'''

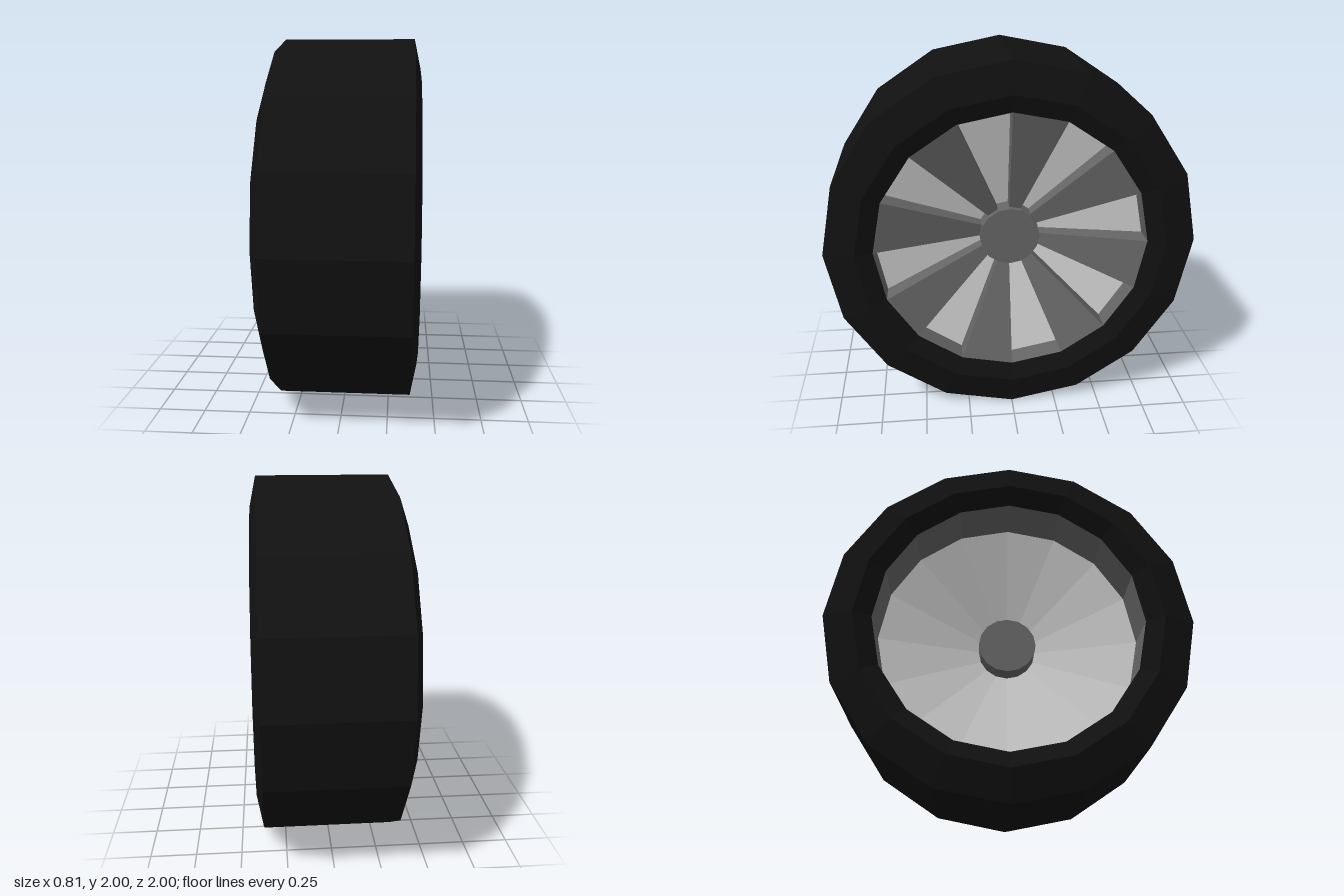
import * as THREE from 'three';

const SIDES = 16;

const material = (color, side = THREE.FrontSide) =>
  new THREE.MeshStandardMaterial({ color, flatShading: true, side });

const rubber = material(0x111111);
const darkMetal = material(0x666666);
const lightMetal = material(0xcccccc);

// Revolves [radius, x] points around the axle (the x axis)
function turned(name, profile, mat) {
  const geometry = new THREE.LatheGeometry(
    profile.map(([r, x]) => new THREE.Vector2(r, x)), SIDES);
  geometry.rotateZ(-Math.PI / 2);
  const mesh = new THREE.Mesh(geometry, mat);
  mesh.name = name;
  return mesh;
}

// Wedge-shaped spoke: sloping front face and two straight side walls
function spokeGeometry(start, end) {
  const point = (x, r, angle) => [x, r * Math.cos(angle), -r * Math.sin(angle)];
  const edge = (angle) => ({
    frontIn: point(0.2, 0.16, angle),
    frontOut: point(0.37, 0.74, angle),
    floorIn: point(0.12, 0.16, angle),
    floorOut: point(0.245, 0.74, angle),
  });
  const a = edge(start);
  const b = edge(end);
  const quads = [
    [a.frontIn, b.frontIn, b.frontOut, a.frontOut],
    [b.frontIn, b.floorIn, b.floorOut, b.frontOut],
    [a.floorIn, a.frontIn, a.frontOut, a.floorOut],
  ];
  const positions = quads.flatMap(([p, q, r, s]) => [p, q, r, p, r, s]).flat();
  const geometry = new THREE.BufferGeometry();
  geometry.setAttribute('position', new THREE.Float32BufferAttribute(positions, 3));
  geometry.computeVertexNormals();
  return geometry;
}

export function createModel() {
  const wheel = new THREE.Group();
  wheel.name = 'wheel';

  // Tyre with bevelled shoulders and sidewalls dipping in to the rim
  wheel.add(turned('tire', [
    [0.74, -0.345], [0.835, -0.405], [1, -0.345],
    [1, 0.37], [0.835, 0.405], [0.74, 0.37],
  ], rubber));

  // Inner barrel of the rim
  wheel.add(turned('rimBarrel', [[0.74, 0.37], [0.74, -0.345]],
    material(0x666666, THREE.DoubleSide)));

  // Dish, hollowed towards the hub on both faces
  wheel.add(turned('dish', [
    [0.74, 0.245], [0.16, 0.12], [0.16, 0.1], [0.74, -0.075],
  ], lightMetal));

  // Hub through the centre
  wheel.add(turned('hub', [
    [0, -0.01], [0.165, -0.01], [0.165, 0.234], [0, 0.234],
  ], darkMetal));

  // Eight spokes, one on every other sector
  const spokes = new THREE.Group();
  spokes.name = 'spokes';
  const step = (Math.PI * 2) / SIDES;
  for (let i = 0; i < SIDES; i += 2) {
    const spoke = new THREE.Mesh(spokeGeometry(i * step, (i + 1) * step), darkMetal);
    spoke.name = 'spoke';
    spokes.add(spoke);
  }
  wheel.add(spokes);

  wheel.position.y = 1;
  const model = new THREE.Group();
  model.name = 'wheelModel';
  model.add(wheel);
  return model;
}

'''

WORK ITEM = Begin with the first line of the records and repeat every line up to the one with "const darkMetal = material(0x666666);", counting that line too. Pictures are not part of the copy.

EXERCISE SOLUTION =
import * as THREE from 'three';

const SIDES = 16;

const material = (color, side = THREE.FrontSide) =>
  new THREE.MeshStandardMaterial({ color, flatShading: true, side });

const rubber = material(0x111111);
const darkMetal = material(0x666666);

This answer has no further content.